Police confirmed today the murder of two officials of a minor political party, the latest in a series of assassinations as Zimbabwe moves toward its first national elections since independence.
The confirmation of the murders followed a government report yesterday that armed dissidents seeking to overthrow the government of Prime Minister Robert Mugabe have killed seven people during the past month, all but one of them members of Mugabe's ruling Zimbabwe African National Union (ZANU). It said state security forces killed seven "bandits" and captured 35 others during the month.
The statistics did not include reports of the killing of at least eight opponents of Mugabe, including the two confirmed dead today and six members of opposition leader Joshua Nkomo's political party. Four allegedly were killed last month by followers of Mugabe in retaliation for the death of a ZANU official in the central Gweru area, while two others died during disturbances in the southern town of Beitbridge following the murder of yet another ZANU official earlier this month.
Mugabe has blamed Nkomo for the deaths, charging last week in Parliament that the opposition leader was encouraging "lawlessness, destruction and destabilization" in an attempt to intimidate Mugabe's followers and gain seats in the election planned for early next year.
Minister of State Security Emmerson Munangagwa told Parliament yesterday the government has evidence that guns used in the slaying two weeks ago of Moven Ndlovu, a senator and member of the ZANU Central Committee, had come from Nkomo's house in the southern city of Bulawayo.
"When the facts come out about who killed comrade Ndlvou, then some of the colleagues here will regret it, in particular Joshua Nkomo himself will regret," said Munangagwa.
Nkomo was not at yesterday's session and has not been available for comment. But in the past he has denied any involvement with the rebels and has accused the government of instigating violence as a pretext for cracking down on political dissent. A spokesman for his Zimbabwe African People's Union, Stephen Nkomo, who is no relation, said yesterday that eight party officials had been murdered since independence in 1980.

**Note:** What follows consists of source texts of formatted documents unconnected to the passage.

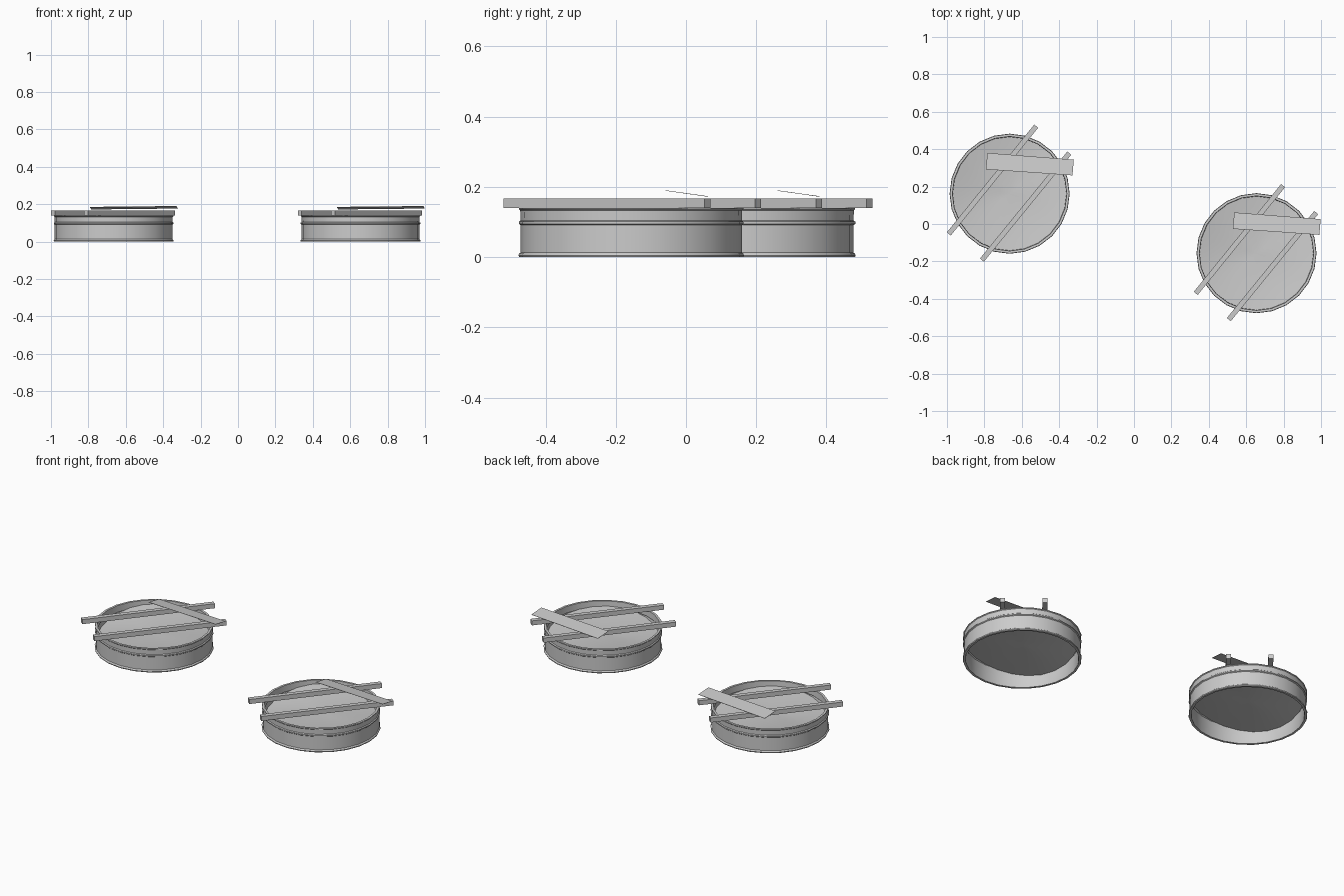
import bpy, bmesh, math
from mathutils import Vector

if "Cube" in bpy.data.objects:
    bpy.data.objects.remove(bpy.data.objects["Cube"])

SIDES = 24
CENTRES = [(-0.665, 0.162), (0.655, -0.156)]


def make(name, verts, faces, loc, smooth=None):
    me = bpy.data.meshes.new(name)
    me.from_pydata(verts, [], faces)
    bm = bmesh.new()
    bm.from_mesh(me)
    bmesh.ops.recalc_face_normals(bm, faces=bm.faces)
    bm.to_mesh(me)
    bm.free()
    ob = bpy.data.objects.new(name, me)
    ob.location = loc
    bpy.context.collection.objects.link(ob)
    if smooth:
        bpy.ops.object.select_all(action='DESELECT')
        ob.select_set(True)
        bpy.context.view_layer.objects.active = ob
        bpy.ops.object.shade_smooth_by_angle(angle=math.radians(smooth))
    return ob


def ring_point(r, i):
    a = 2 * math.pi * i / SIDES
    return r * math.cos(a), r * math.sin(a)


def prism(name, corners, dz, loc):
    # four-cornered slab: lower corners plus the same corners raised by dz
    v = [Vector(c) for c in corners]
    v += [c + Vector((0, 0, dz)) for c in v]
    f = [(0, 1, 2, 3), (4, 5, 6, 7)]
    f += [(i, (i + 1) % 4, (i + 1) % 4 + 4, i + 4) for i in range(4)]
    return make(name, v, f, loc)


def bar(name, a, b, width, z, height, loc):
    a, b = Vector(a), Vector(b)
    d = (b - a).normalized() * width / 2
    n = Vector((-d.y, d.x))
    prism(name, [(*p, z) for p in (a + n, a - n, b - n, b + n)], height, loc)


# drum wall section (radius, z): bottom lip, ridge, top rim, inner wall
WALL = [(0.306, 0.0), (0.319, 0.0), (0.321, 0.005), (0.319, 0.010), (0.315, 0.013),
        (0.315, 0.091), (0.320, 0.095), (0.320, 0.101), (0.315, 0.105),
        (0.316, 0.133), (0.320, 0.137), (0.319, 0.140), (0.306, 0.140),
        (0.304, 0.105), (0.307, 0.100), (0.304, 0.091), (0.304, 0.013)]


def drum(loc):
    verts = [(*ring_point(r, i), z) for r, z in WALL for i in range(SIDES)]
    n = len(WALL)
    faces = []
    for k in range(n):
        for i in range(SIDES):
            j, m = (i + 1) % SIDES, (k + 1) % n
            faces.append((k * SIDES + i, k * SIDES + j, m * SIDES + j, m * SIDES + i))
    make("drum_wall", verts, faces, loc, 30)


# uneven heap inside the drum, higher on two opposite sides
def filling(loc):
    rings = 6
    verts, faces = [(0, 0, 0.092)], []
    for k in range(1, rings + 1):
        t = k / rings
        for i in range(SIDES):
            a = 2 * math.pi * i / SIDES
            z = 0.092 + 0.022 * t * t * math.cos(2 * (a - math.radians(125)))
            z += 0.004 * t * math.sin(3 * a + 1)
            verts.append((*ring_point(0.3045 * t, i), z))
    for i in range(SIDES):
        j = (i + 1) % SIDES
        faces.append((0, 1 + i, 1 + j))
        for k in range(rings - 1):
            b, c = 1 + k * SIDES, 1 + (k + 1) * SIDES
            faces.append((b + i, c + i, c + j, b + j))
    ob = make("filling", verts, faces, loc, 60)
    if ob.data.polygons[0].normal.z < 0:
        ob.data.flip_normals()


for cx, cy in CENTRES:
    loc = (cx, cy, 0)
    drum(loc)
    filling(loc)
    # two parallel bars resting on the rim
    bar("support_bar", (-0.325, -0.215), (0.142, 0.361), 0.027, 0.14, 0.027, loc)
    bar("support_bar", (-0.148, -0.355), (0.319, 0.217), 0.027, 0.14, 0.027, loc)
    # thin tilted plank lying across the bars
    outline = [(-0.127, 0.130), (0.336, 0.098), (0.343, 0.182), (-0.119, 0.218)]
    prism("plank", [(x, y, 0.189 - 0.14 * (y - 0.098)) for x, y in outline], 0.0015, loc)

In today's announcement, police said Shangwa Mangwengwe and James Magura had been killed. The two were national officials of a splinter group that bears the same name as Mugabe's ZANU party but is under the control of the Rev. Ndabaningi Sithole. He is a former ally of Mugabe who broke away when both were officials of one of the liberation movements fighting white rule in what was then Rhodesia.
The bodies of Mangwengwe and Magura were discovered Nov. 15 in Masvingo (formerly Fort Victoria), the scene of rioting and fistfights between supporters of Mugabe and Sithole following Ndlovu's murder on Nov. 9. Police detained 24 of Sithole's supporters following the disturbances. They reportedly still are being held.
Noel Mukono, secretary general of Sithole's party, told reporters that Mangwenge and Magura went to Masvingo on Nov. 14 to visit the detainees and were last seen being escorted into a Land Rover belonging to the provincial branch of ZANU by two men in police uniforms. Their bodies were discovered the next day about 30 miles from town.
A police spokesman said the bodies had broken arms and multiple injuries but he said Mukono's account suggesting the men had been led away by police officers was false.
The report of the deaths follows an incident Sunday in which a top official of Nkomo's party was gunned down on his farm in southwestern Matabeleland. The official, Jini Ntuta, who was also a member of Parliament, was killed by three unidentified "bandits," according to a government spokesman.
Zimbabwe's honorary president, the Rev. Canaan Banana, denounced Ntuta's death in a message of condolence to his family. "One wonders what the perpetrators of such cold-blooded murders hope to achieve," he said. "I want to condemn in the strongest terms this trend toward escalating violence."
Western diplomats and other observers here suggest outbreaks of violence may intensify as the election draws near.
Mugabe won 57 seats to Nkomo's 20 in the 1980 parliamentary election preceding independence. Sithole did not win any seats in that election. He has been in self-imposed exile in London for more than a year, charging that the government planned to detain him. Officials here have denied the charge.